*Exercise instructions*
Report, as a number alone, how many lines below contain the string "bottom".

===============

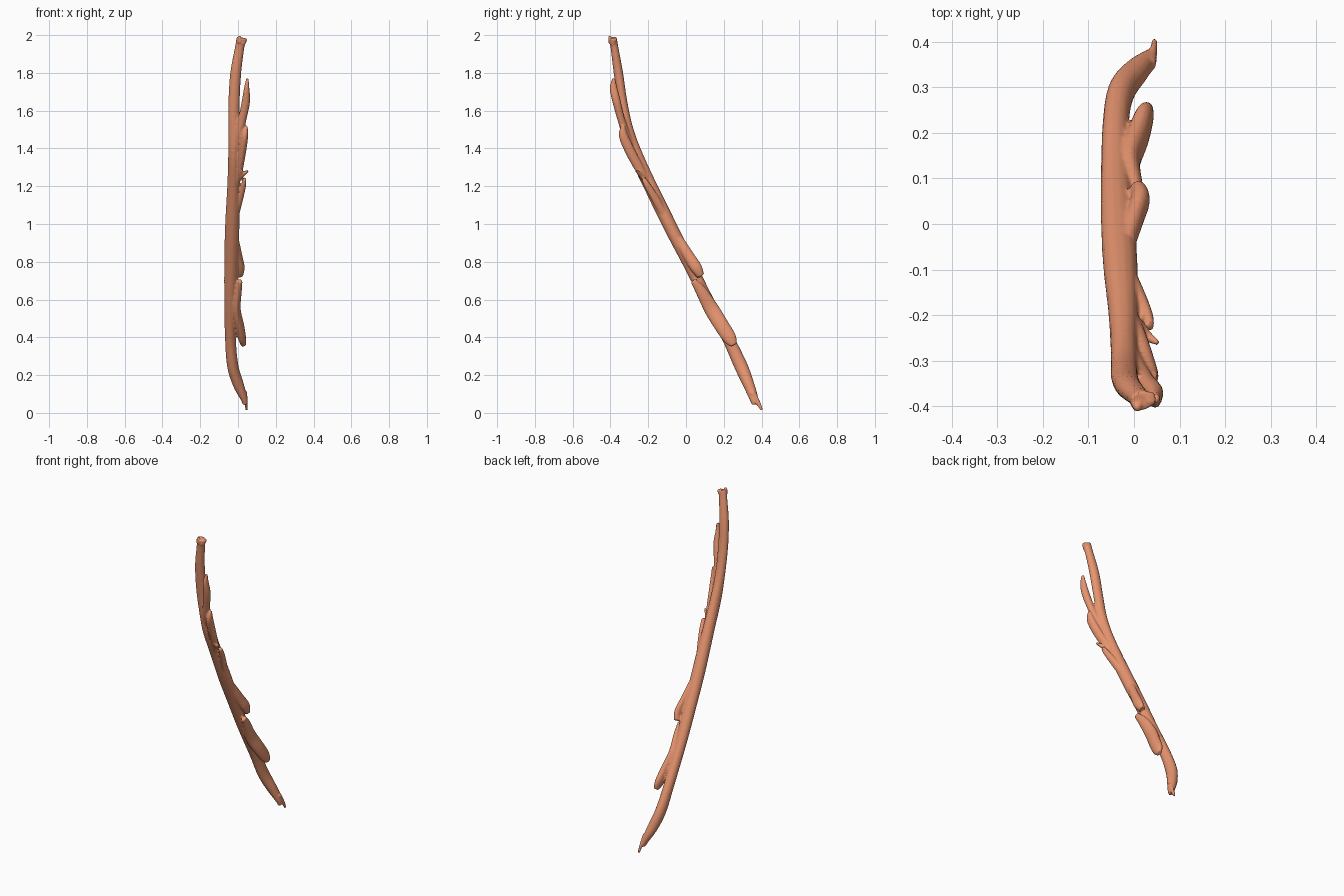
import bpy, bmesh, math
from mathutils import Vector

mat = bpy.data.materials.new("terracotta_bark")
mat.diffuse_color = (0.80, 0.30, 0.16, 1)
SIDES = 14


def catmull(a, b, c, d, t):
    return 0.5 * (2 * b + (c - a) * t + (2 * a - 5 * b + 4 * c - d) * t * t
                  + (3 * b - a - 3 * c + d) * t ** 3)


def limb(bm, pts, steps=4):
    """Loft ellipses along a path of (x, y, z, half width in x, half depth)."""
    path = []
    for i in range(len(pts) - 1):
        q = [pts[max(0, min(len(pts) - 1, i + k))] for k in (-1, 0, 1, 2)]
        for s in range(steps):
            path.append([catmull(*v, s / steps) for v in zip(*q)])
    path.append(list(pts[-1]))
    rings = []
    for i, p in enumerate(path):
        a, b = path[max(0, i - 1)], path[min(len(path) - 1, i + 1)]
        tan = (Vector(b[:3]) - Vector(a[:3])).normalized()
        side = (Vector((1, 0, 0)) - tan * tan.x).normalized()
        depth = tan.cross(side)
        rx, rd = max(p[3], 0.004), max(p[4], 0.004)
        rings.append([bm.verts.new(Vector(p[:3])
                      + side * rx * math.cos(2 * math.pi * k / SIDES)
                      + depth * rd * math.sin(2 * math.pi * k / SIDES))
                      for k in range(SIDES)])
    for r0, r1 in zip(rings, rings[1:]):
        for k in range(SIDES):
            j = (k + 1) % SIDES
            bm.faces.new((r0[k], r0[j], r1[j], r1[k]))
    bm.faces.new(rings[0][::-1])
    bm.faces.new(rings[-1])


bm = bmesh.new()
# main stem, top to bottom
limb(bm, [(0.018, -0.388, 1.985, 0.026, 0.022), (0.008, -0.378, 1.93, 0.025, 0.021),
          (-0.012, -0.358, 1.80, 0.029, 0.025), (-0.021, -0.335, 1.65, 0.030, 0.024),
          (-0.022, -0.305, 1.50, 0.029, 0.027), (-0.022, -0.262, 1.36, 0.030, 0.036),
          (-0.024, -0.188, 1.20, 0.033, 0.036), (-0.030, -0.090, 1.00, 0.038, 0.037),
          (-0.036, 0.012, 0.80, 0.037, 0.034), (-0.040, 0.113, 0.60, 0.033, 0.032),
          (-0.040, 0.220, 0.40, 0.029, 0.032), (-0.028, 0.290, 0.25, 0.030, 0.036),
          (0.002, 0.332, 0.15, 0.029, 0.030), (0.030, 0.358, 0.08, 0.019, 0.024),
          (0.038, 0.366, 0.045, 0.012, 0.017)])
# forked tip at the top
limb(bm, [(0.025, -0.388, 1.95, 0.012, 0.018), (0.040, -0.382, 1.982, 0.011, 0.015)])
limb(bm, [(0.006, -0.398, 1.96, 0.012, 0.013), (0.008, -0.404, 1.995, 0.008, 0.008)])
# thin point at the bottom
limb(bm, [(0.035, 0.350, 0.11, 0.014, 0.016), (0.043, 0.384, 0.05, 0.008, 0.012),
          (0.045, 0.402, 0.014, 0.006, 0.007)])
# upper prong splitting from the stem
limb(bm, [(0.050, -0.382, 1.77, 0.006, 0.008), (0.046, -0.384, 1.72, 0.014, 0.020),
          (0.042, -0.368, 1.65, 0.022, 0.022), (0.024, -0.345, 1.56, 0.022, 0.020),
          (0.004, -0.315, 1.47, 0.022, 0.022), (-0.010, -0.275, 1.38, 0.018, 0.02)])
# lobe below the prong
limb(bm, [(0.044, -0.333, 1.52, 0.007, 0.010), (0.036, -0.332, 1.47, 0.018, 0.024),
          (0.024, -0.298, 1.39, 0.020, 0.027), (0.008, -0.245, 1.29, 0.018, 0.025),
          (-0.012, -0.19, 1.19, 0.015, 0.02)])
# small broken twigs
limb(bm, [(0.000, -0.215, 1.24, 0.016, 0.018), (0.028, -0.245, 1.265, 0.012, 0.012),
          (0.054, -0.262, 1.282, 0.005, 0.006)])
limb(bm, [(0.020, -0.240, 1.26, 0.010, 0.010), (0.018, -0.264, 1.285, 0.007, 0.008)])
limb(bm, [(0.036, -0.225, 1.24, 0.008, 0.012), (0.028, -0.202, 1.20, 0.014, 0.018),
          (0.008, -0.155, 1.12, 0.016, 0.022), (-0.015, -0.10, 1.02, 0.014, 0.02)])
# middle knot with blunt lower end
limb(bm, [(-0.014, -0.040, 0.92, 0.018, 0.025), (0.003, 0.015, 0.83, 0.020, 0.029),
          (0.014, 0.053, 0.77, 0.021, 0.031), (0.008, 0.078, 0.725, 0.018, 0.020)])
# lower peeling lobe
limb(bm, [(0.012, 0.038, 0.70, 0.012, 0.016), (0.000, 0.080, 0.645, 0.020, 0.030),
          (-0.010, 0.135, 0.55, 0.024, 0.040), (0.008, 0.190, 0.46, 0.025, 0.040),
          (0.022, 0.232, 0.395, 0.021, 0.036), (0.030, 0.252, 0.358, 0.013, 0.018)])
bmesh.ops.recalc_face_normals(bm, faces=bm.faces)
me = bpy.data.meshes.new("branch")
bm.to_mesh(me)
bm.free()
branch = bpy.data.objects.new("branch", me)
bpy.context.collection.objects.link(branch)
me.materials.append(mat)

# fuse the limbs into one bark surface
rem = branch.modifiers.new("fuse", 'REMESH')
rem.mode = 'VOXEL'
rem.voxel_size = 0.005
rem.use_smooth_shade = True
sm = branch.modifiers.new("soften", 'SMOOTH')
sm.factor = 0.5
sm.iterations = 2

===============

*Exercise answer*
2